- Dataset extract -

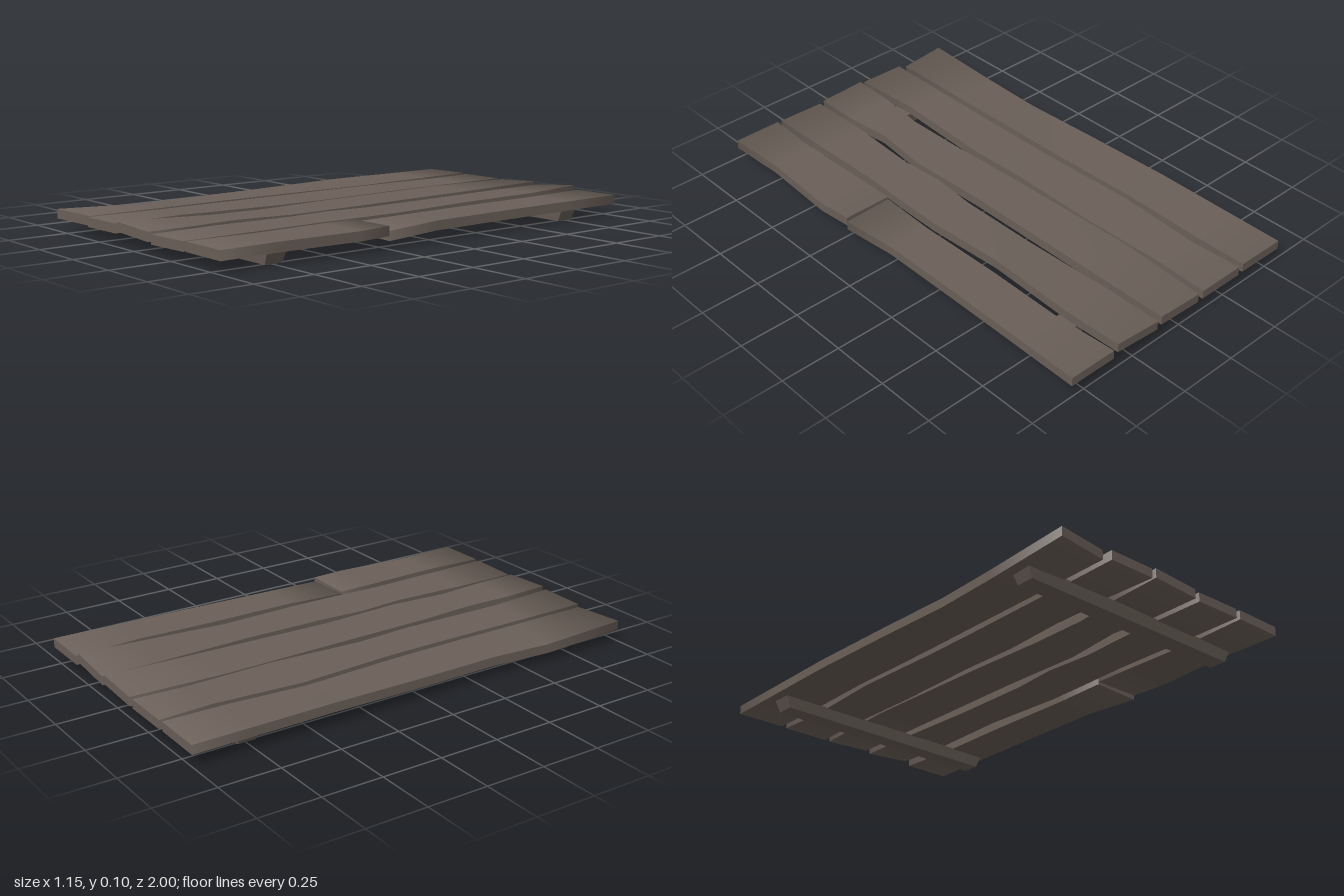
import * as THREE from 'three';

const wood = new THREE.MeshStandardMaterial({ color: 0x6a5f58 });
wood.name = 'weathered wood';

const THICK = 0.038;

// Each station along a plank: [z, left x, right x, left top y, right top y]
const PLANKS = {
  plankOne: [
    [-1, -0.575, -0.36, 0.085, 0.088], [-0.75, -0.575, -0.36, 0.086, 0.086], [-0.4, -0.575, -0.375, 0.088, 0.08],
    [0, -0.57, -0.362, 0.082, 0.084], [0.35, -0.56, -0.36, 0.078, 0.085], [0.62, -0.573, -0.36, 0.073, 0.084], [1, -0.575, -0.36, 0.088, 0.084],
  ],
  plankTwo: [
    [-1, -0.338, -0.13, 0.085, 0.086], [-0.78, -0.326, -0.14, 0.084, 0.085], [-0.4, -0.35, -0.13, 0.082, 0.086],
    [0, -0.332, -0.143, 0.085, 0.08], [0.25, -0.33, -0.132, 0.085, 0.082], [0.7, -0.333, -0.15, 0.084, 0.086], [1, -0.335, -0.13, 0.085, 0.087],
  ],
  plankThree: [
    [-1, -0.105, 0.1, 0.085, 0.096], [-0.6, -0.125, 0.096, 0.086, 0.09], [0, -0.11, 0.09, 0.084, 0.083],
    [0.35, -0.098, 0.105, 0.08, 0.084], [0.6, -0.09, 0.08, 0.084, 0.086], [0.8, -0.108, 0.098, 0.09, 0.086], [1, -0.11, 0.1, 0.096, 0.086],
  ],
  plankFour: [
    [-1, 0.12, 0.33, 0.085, 0.104], [-0.75, 0.12, 0.33, 0.085, 0.094], [-0.35, 0.135, 0.31, 0.084, 0.087],
    [0, 0.135, 0.328, 0.082, 0.084], [0.2, 0.12, 0.325, 0.083, 0.084], [0.4, 0.135, 0.318, 0.083, 0.083], [0.72, 0.12, 0.325, 0.083, 0.083], [1, 0.12, 0.33, 0.08, 0.084],
  ],
  brokenPlankBack: [
    [-1, 0.35, 0.56, 0.086, 0.088], [-0.72, 0.368, 0.555, 0.086, 0.086], [-0.4, 0.362, 0.55, 0.084, 0.084],
    [0, 0.365, 0.545, 0.082, 0.08], [0.25, 0.35, 0.56, 0.076, 0.069],
  ],
  brokenPlankFront: [
    [0.25, 0.35, 0.56, 0.086, 0.088], [0.4, 0.352, 0.572, 0.086, 0.086], [0.74, 0.362, 0.55, 0.086, 0.084], [1, 0.35, 0.56, 0.086, 0.085],
  ],
};

// Four long strips and two end caps; the long faces shade softly into the ends.
function plankGeometry(stations, frontSkew = 0) {
  const pos = [], idx = [], ends = [];
  const n = stations.length;
  const rings = stations.map(([z, xl, xr, yl, yr], i) => {
    const zr = i === n - 1 ? z - frontSkew : z;
    return [[xl, yl, z], [xr, yr, zr], [xr, yr - THICK, zr], [xl, yl - THICK, z]];
  });
  for (let side = 0; side < 4; side++) {
    const base = pos.length / 3;
    rings.forEach((ring, i) => {
      pos.push(...ring[side], ...ring[(side + 1) % 4]);
      const a = base + i * 2;
      if (i === 0) ends.push([a, -1], [a + 1, -1]);
      if (i === n - 1) ends.push([a, 1], [a + 1, 1]);
      else idx.push(a, a + 2, a + 1, a + 1, a + 2, a + 3);
    });
  }
  for (const [ring, front] of [[rings[0], false], [rings[n - 1], true]]) {
    const b = pos.length / 3;
    ring.forEach((p) => pos.push(...p));
    idx.push(...(front ? [b, b + 2, b + 1, b, b + 3, b + 2] : [b, b + 1, b + 2, b, b + 2, b + 3]));
  }
  const geo = new THREE.BufferGeometry();
  geo.setAttribute('position', new THREE.Float32BufferAttribute(pos, 3));
  geo.setIndex(idx);
  geo.computeVertexNormals();
  const normal = geo.attributes.normal, v = new THREE.Vector3();
  for (const [i, dir] of ends) {
    v.fromBufferAttribute(normal, i);
    v.z += dir * 0.8;
    v.normalize();
    normal.setXYZ(i, v.x, v.y, v.z);
  }
  return geo;
}

// Cross batten, narrower at its underside
function battenGeometry() {
  const geo = new THREE.BoxGeometry(1.07, 0.05, 0.088);
  const p = geo.attributes.position;
  for (let i = 0; i < p.count; i++) {
    if (p.getY(i) < 0) {
      p.setX(i, Math.sign(p.getX(i)) * 0.512);
      p.setZ(i, p.getZ(i) * 0.84);
    }
  }
  geo.computeVertexNormals();
  return geo;
}

export function createModel() {
  const model = new THREE.Group();
  model.name = 'plankPanel';
  const add = (name, geo) => {
    const mesh = new THREE.Mesh(geo, wood);
    mesh.name = name;
    model.add(mesh);
    return mesh;
  };

  // Boards
  for (const [name, stations] of Object.entries(PLANKS)) {
    add(name, plankGeometry(stations, name === 'plankOne' ? 0.02 : 0));
  }

  // Battens underneath
  for (const [name, z] of [['frontBatten', 0.745], ['backBatten', -0.745]]) {
    add(name, battenGeometry()).position.set(0, 0.025, z);
  }
  return model;
}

- To do -
Every line of the listing that includes "length" must be shown.

- Result of the task -
  const n = stations.length;
    const base = pos.length / 3;
    const b = pos.length / 3;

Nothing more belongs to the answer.